THE LAW Society has called on MPs to set up a new independent body to oversee the future selection of judges.
A new Judicial Appointments Commission was one of the key proposals in the society's submission on judge selection procedure to the Home Affairs Select Committee last week.
The commission would produce more objective appointments and oversee a formalised procedure for dealing with complaints about judges.
Other recommendations include more flexible arrangements for part-time sitting when lawyers are preparing for a judicial career and the introduction of measures to reduce the average age of judges.
Charles Elly, Law Society president, said the system should try to persuade people from a more diverse range of backgrounds on to the bench.
"Without reforms on those lines, it will take far too long before the make-up of our judiciary is more representative of the legal profession from which it is drawn."
The submission criticised the present system as biased towards those from the "standard background for judges" and against solicitors, women and members of ethnic minorities.
It says the new commission should have an executive rather than advisory role, would loosen ministerial control over appointments, limit the influence of sitting judges in recruiting new ones and help formalise criteria and methods of selection.
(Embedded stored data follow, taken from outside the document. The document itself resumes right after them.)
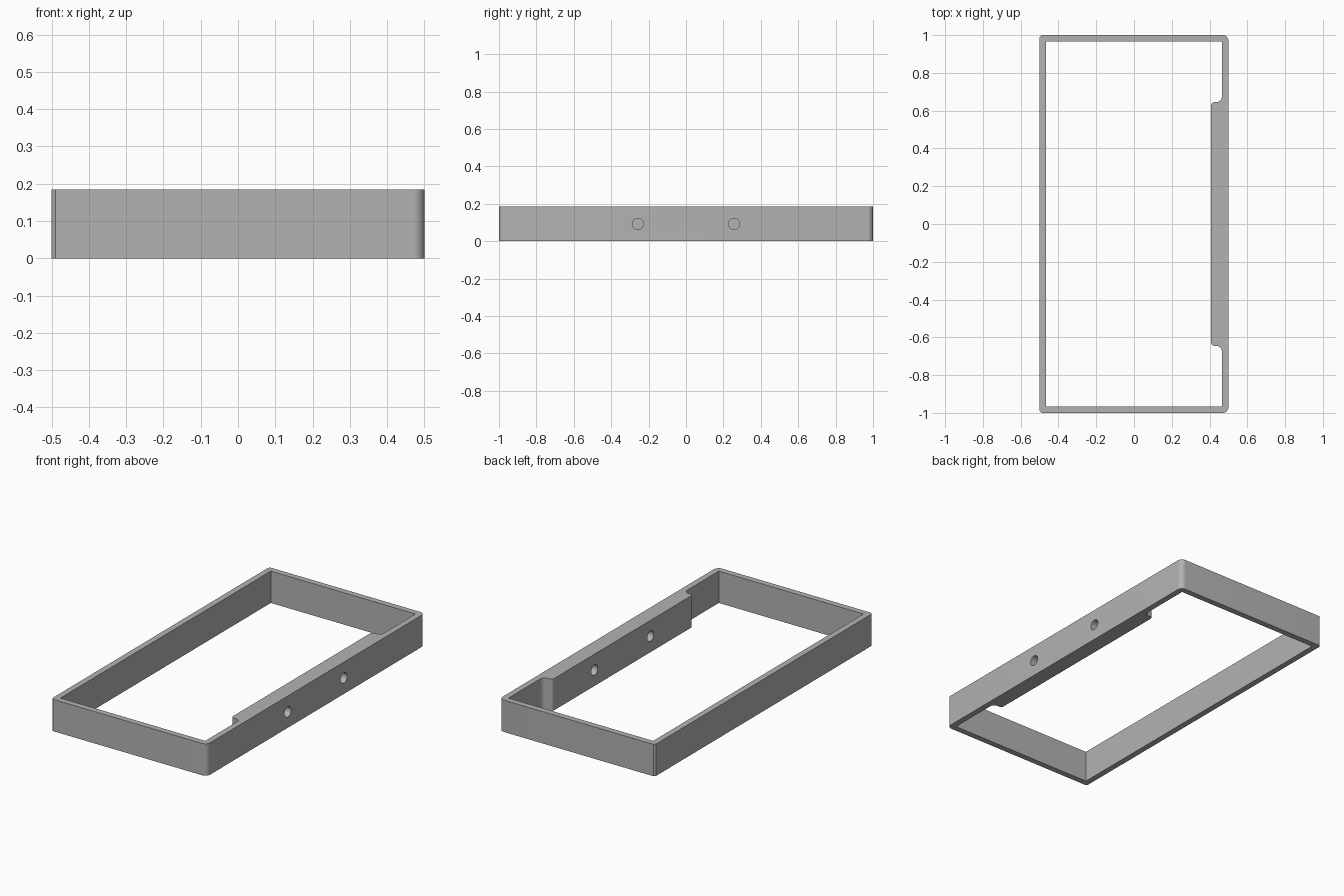
import bpy
import bmesh
from math import cos, sin, pi, radians
from mathutils import Matrix

HEIGHT = 0.185
WALL = 0.035
PAD_X, PAD_Y = 0.408, 0.645      # inner face and half length of the thick pad
HOLE_Y, HOLE_R = 0.257, 0.03

cube = bpy.data.objects.get("Cube")
if cube:
    bpy.data.objects.remove(cube)

grey = bpy.data.materials.new("plain grey")
grey.use_nodes = True
colour = (0.45, 0.45, 0.45, 1)
grey.diffuse_color = colour
grey.node_tree.nodes["Principled BSDF"].inputs["Base Color"].default_value = colour


def add_object(name, bm):
    bmesh.ops.recalc_face_normals(bm, faces=bm.faces)
    mesh = bpy.data.meshes.new(name)
    bm.to_mesh(mesh)
    bm.free()
    mesh.materials.append(grey)
    obj = bpy.data.objects.new(name, mesh)
    bpy.context.collection.objects.link(obj)
    return obj


def prism(name, outline, z0, z1):
    bm = bmesh.new()
    face = bm.faces.new([bm.verts.new((x, y, z0)) for x, y in outline])
    ext = bmesh.ops.extrude_face_region(bm, geom=[face])
    top = [v for v in ext["geom"] if isinstance(v, bmesh.types.BMVert)]
    bmesh.ops.translate(bm, verts=top, vec=(0, 0, z1 - z0))
    return add_object(name, bm)


def arc(cx, cy, r, start, end, steps=8):
    angles = [radians(start + (end - start) * i / steps) for i in range(steps + 1)]
    return [(cx + r * cos(a), cy + r * sin(a)) for a in angles]


def mirrored(half):
    """Complete an outline given for y > 0 by mirroring it in y."""
    return half + [(x, -y) for x, y in reversed(half)]


# Outer body: rounded corners on the left side, tiny chamfers on the right
r, c = 0.03, 0.01
frame = prism("frame", mirrored(
    arc(0.5 - r, 1 - r, r, 0, 90) + [(-0.5 + c, 1), (-0.5, 1 - c)]), 0, HEIGHT)

# Opening, narrowed by the pad with a rounded end and a fillet at the wall
wall_x = 0.5 - WALL
fillet, nose = 0.03, 0.017
opening = prism("opening_cutter", mirrored(
    arc(PAD_X + nose, PAD_Y - nose, nose, 180, 90)
    + arc(wall_x - fillet, PAD_Y + fillet, fillet, -90, 0)
    + [(wall_x, 1 - WALL), (-wall_x, 1 - WALL)]), -0.1, HEIGHT + 0.1)

# Two screw holes through the pad
bm = bmesh.new()
for side in (-1, 1):
    place = Matrix.Translation((0.45, side * HOLE_Y, HEIGHT / 2)) @ Matrix.Rotation(pi / 2, 4, "Y")
    bmesh.ops.create_cone(bm, cap_ends=True, segments=32, radius1=HOLE_R,
                          radius2=HOLE_R, depth=0.3, matrix=place)
holes = add_object("hole_cutter", bm)

# Cut, then remove the helpers
bpy.context.view_layer.objects.active = frame
frame.select_set(True)
for cutter in (opening, holes):
    cutter.hide_render = True
    mod = frame.modifiers.new("cut", "BOOLEAN")
    mod.operation = "DIFFERENCE"
    mod.solver = "EXACT"
    mod.object = cutter
    bpy.ops.object.modifier_apply(modifier=mod.name)
    bpy.data.objects.remove(cutter)

bpy.ops.object.shade_smooth_by_angle(angle=radians(30))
Although the society has ruled out a career judiciary, it says it wants judges to begin their careers earlier and suggests five years as an assistant recorder, allowing candidates to reach the bench by 40.
Solicitors who want to be judges would benefit from sitting part-time in concentrated periods, rather than for small infrequent spells, which disrupts the running of multi-partner practices.